Send to

Choose Destination
J Lipid Res. 1970 Mar;11(2):131-43.

Conversion of carbohydrate to fat in adipose tissue: an energy-yielding and, therefore, self-limiting process.


A theoretical analysis of the energy metabolism associated with the conversion of glucose to fat is presented. In tissues where the pentose cycle furnishes some of the NADPH required for fatty acid synthesis, this conversion is an ATP-yielding process. In rat adipose tissue the maximal rate of glucose conversion to fat can be quantatively predicted on the basis of the tissue's ability to use the ATP which is generated in excess during this conversion. The energy-generating nature of this process provides the means for a type of regulation which depends on metabolic state and which, during fasting, contributes to the sparing of carbohydrate. Impairment of lipogenesis in the fasting state is attributed to a decrease in the activity of the malate cycle and to the presence of free fatty acids. However, rather than by inhibiting specific enzymes, it is by virtue of their quality as substrates for energy production that free fatty acids and their CoA derivatives appear to inhibit de novo lipogenesis. The regulatory phenomena discussed here may explain the failure of the attempts made to identify the rate-limiting step for de novo lipogenesis in adipose tissue.
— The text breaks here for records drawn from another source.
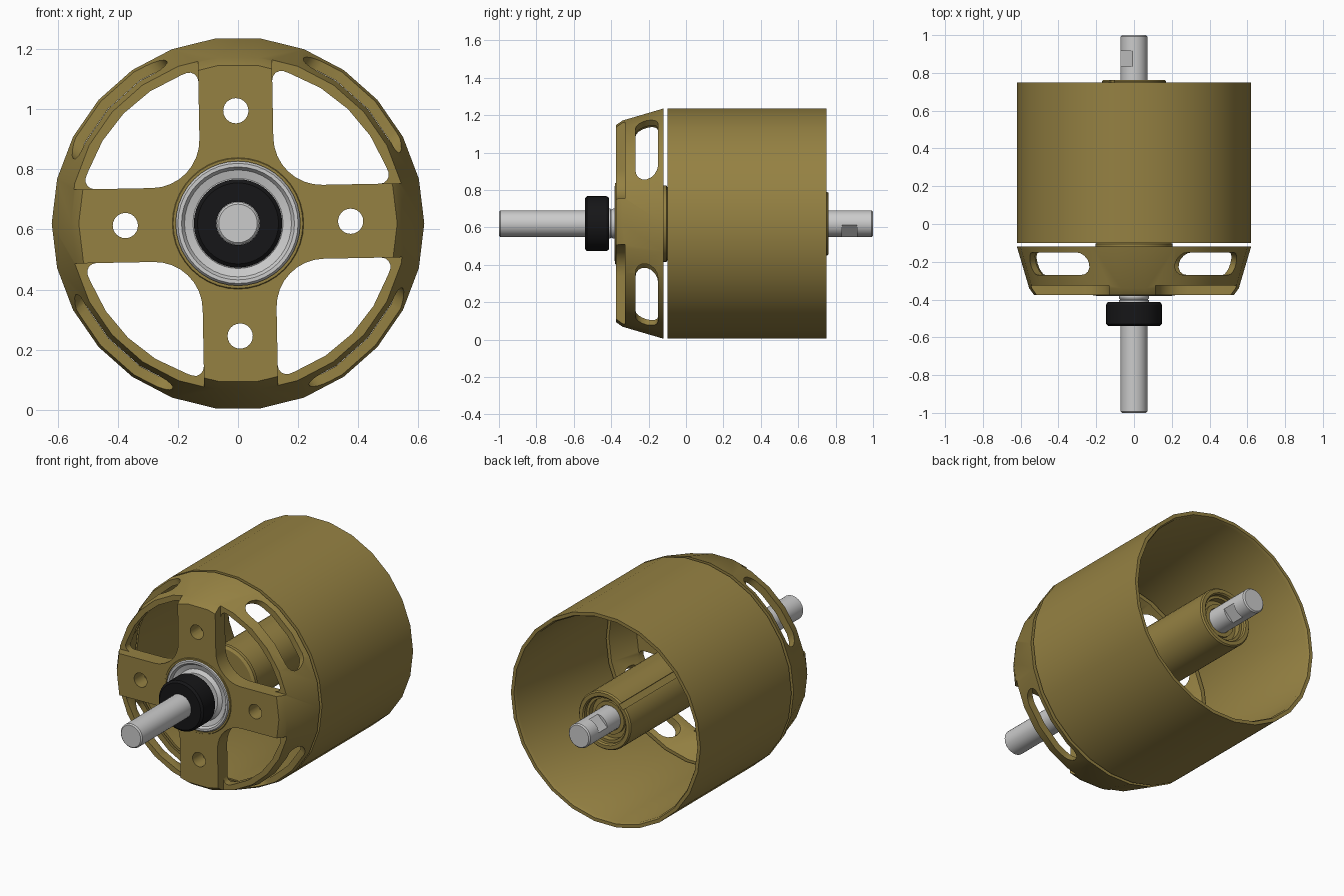
import bpy, bmesh, math
from math import sin, cos, pi, radians
from mathutils import Matrix, Vector

if "Cube" in bpy.data.objects:
    bpy.data.objects.remove(bpy.data.objects["Cube"])

ZC = 0.62          # height of the motor axis
TWIST = -radians(1.1)


def material(name, rgb):
    m = bpy.data.materials.new(name)
    m.diffuse_color = (*rgb, 1)
    m.use_nodes = True
    m.node_tree.nodes["Principled BSDF"].inputs["Base Color"].default_value = m.diffuse_color
    return m


GOLD = material("gold", (0.30, 0.22, 0.055))
BLACK = material("black", (0.008, 0.008, 0.009))


def make(name, bm, mat=None):
    bmesh.ops.recalc_face_normals(bm, faces=bm.faces[:])
    me = bpy.data.meshes.new(name)
    bm.to_mesh(me)
    bm.free()
    ob = bpy.data.objects.new(name, me)
    bpy.context.collection.objects.link(ob)
    ob.location.z = ZC
    if mat:
        me.materials.append(mat)
    return ob


def lathe(name, profile, n, mat=None, closed=True):
    """Turn (radius, y) points around the y axis; an open profile gets end caps."""
    bm = bmesh.new()
    rings = [[bm.verts.new((r * cos(2 * pi * i / n), y, r * sin(2 * pi * i / n)))
              for i in range(n)] for r, y in profile]
    pairs = list(zip(rings, rings[1:]))
    if closed:
        pairs.append((rings[-1], rings[0]))
    else:
        bm.faces.new(rings[0])
        bm.faces.new(rings[-1])
    for a, b in pairs:
        for i in range(n):
            j = (i + 1) % n
            bm.faces.new((a[i], a[j], b[j], b[i]))
    return make(name, bm, mat)


def prism(pts, w0, w1, u, v, w, turn=0.0):
    """Cutter: outline in the u,v plane, extruded along w, turned about y."""
    rot = Matrix.Rotation(turn, 3, 'Y')
    bm = bmesh.new()
    lo, hi = [[bm.verts.new(rot @ (Vector(u) * a + Vector(v) * b + Vector(w) * c))
               for a, b in pts] for c in (w0, w1)]
    bm.faces.new(lo)
    bm.faces.new(hi)
    for i in range(len(pts)):
        j = (i + 1) % len(pts)
        bm.faces.new((lo[i], lo[j], hi[j], hi[i]))
    ob = make("cutter", bm)
    ob.hide_render = True
    return ob


def cut(ob, cutter):
    mod = ob.modifiers.new("cut", 'BOOLEAN')
    mod.operation, mod.solver, mod.object = 'DIFFERENCE', 'EXACT', cutter
    bpy.context.view_layer.objects.active = ob
    bpy.ops.object.modifier_apply(modifier=mod.name)
    bpy.data.objects.remove(cutter)


def arc(cx, cy, r, a0, a1, n):
    return [(cx + r * cos(radians(a0 + (a1 - a0) * i / n)),
             cy + r * sin(radians(a0 + (a1 - a0) * i / n))) for i in range(n + 1)]


X, Y, Z = (1, 0, 0), (0, 1, 0), (0, 0, 1)

# outer can
lathe("outer_can", [(0.62, -0.10), (0.62, 0.75), (0.60, 0.75), (0.592, 0.735), (0.592, -0.10)], 26, GOLD)

# front bell: conical rim with a face plate
bell = lathe("front_bell", [(0.62, -0.12), (0.555, -0.34), (0.53, -0.375), (0.21, -0.375),
                            (0.21, -0.285), (0.525, -0.285), (0.588, -0.12)], 26, GOLD)
W = 0.123   # half width of an arm
fillet = arc(W + 0.16, W + 0.16, 0.16, 270, 180, 8)
recess = fillet + [(W, 0.8), (0.8, 0.8), (0.8, W)]
window = (fillet + arc(W + 0.03, 0.475, 0.03, 180, 75, 4)
          + arc(0, 0, 0.528, 70, 20, 4) + arc(0.475, W + 0.03, 0.03, 15, -90, 4))
slot = (arc(0.165, -0.21, 0.06, -90, 90, 8) + arc(-0.165, -0.21, 0.06, 90, 270, 8))
h = math.sqrt(0.5)
for k in range(4):
    t = TWIST + k * pi / 2
    cut(bell, prism(recess, -0.5, -0.325, X, Z, Y, t))
    cut(bell, prism(window, -0.5, -0.25, X, Z, Y, t))
    cut(bell, prism(slot, 0.40, 0.80, (-h, 0, h), Y, (h, 0, h), t))
    cut(bell, prism(arc(0.375, 0, 0.042, 0, 345, 23), -0.5, -0.2, X, Z, Y, t))

# bell hub and the bearing inside it
lathe("bell_hub", [(0.222, -0.37), (0.216, -0.379), (0.207, -0.379), (0.207, -0.27), (0.222, -0.27)], 40, GOLD)
lathe("front_bearing", [(0.207, -0.372), (0.20, -0.382), (0.188, -0.382), (0.178, -0.368),
                        (0.15, -0.36), (0.13, -0.375), (0.07, -0.375), (0.07, -0.28), (0.207, -0.28)], 40)

# stator tube with flange and stepped rear opening
tube = lathe("stator_tube", [(0.19, -0.135), (0.205, -0.125), (0.205, -0.105), (0.17, -0.085),
                             (0.17, 0.755), (0.163, 0.763), (0.142, 0.763), (0.135, 0.755),
                             (0.135, 0.735), (0.12, 0.735), (0.12, 0.70), (0.095, 0.70),
                             (0.095, 0.715), (0.073, 0.715), (0.073, -0.135)], 40, GOLD)
cut(tube, prism([(-0.018, 0), (0.018, 0), (0.018, 0.8), (-0.018, 0.8)],
                0.155, 0.25, (h, 0, h), Y, (-h, 0, h)))

# shaft with two rear flats
shaft = lathe("shaft", [(0.064, -1), (0.071, -0.993), (0.071, 0.993), (0.064, 1)], 32, None, False)
for s in (1, -1):
    cut(shaft, prism([(-0.1, 0.835), (0.1, 0.835), (0.1, 0.915), (-0.1, 0.915)],
                     0.055, 0.12, (h, 0, h), Y, (-h * s, 0, h * s)))

# shaft spacer and black collar
lathe("shaft_spacer", [(0.065, -0.42), (0.08, -0.415), (0.08, -0.405), (0.074, -0.40),
                       (0.08, -0.39), (0.08, -0.37), (0.065, -0.37)], 32)
lathe("shaft_collar", [(0.072, -0.54), (0.135, -0.54), (0.147, -0.53), (0.147, -0.425),
                       (0.138, -0.412), (0.072, -0.412)], 40, BLACK)

# shading
for ob in bpy.context.scene.objects:
    ob.select_set(True)
bpy.context.view_layer.objects.active = bell
bpy.ops.object.shade_smooth_by_angle(angle=radians(30))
[Indexed for MEDLINE]
Free full text

Supplemental Content

Full text links

Icon for HighWire
Loading ...
Support Center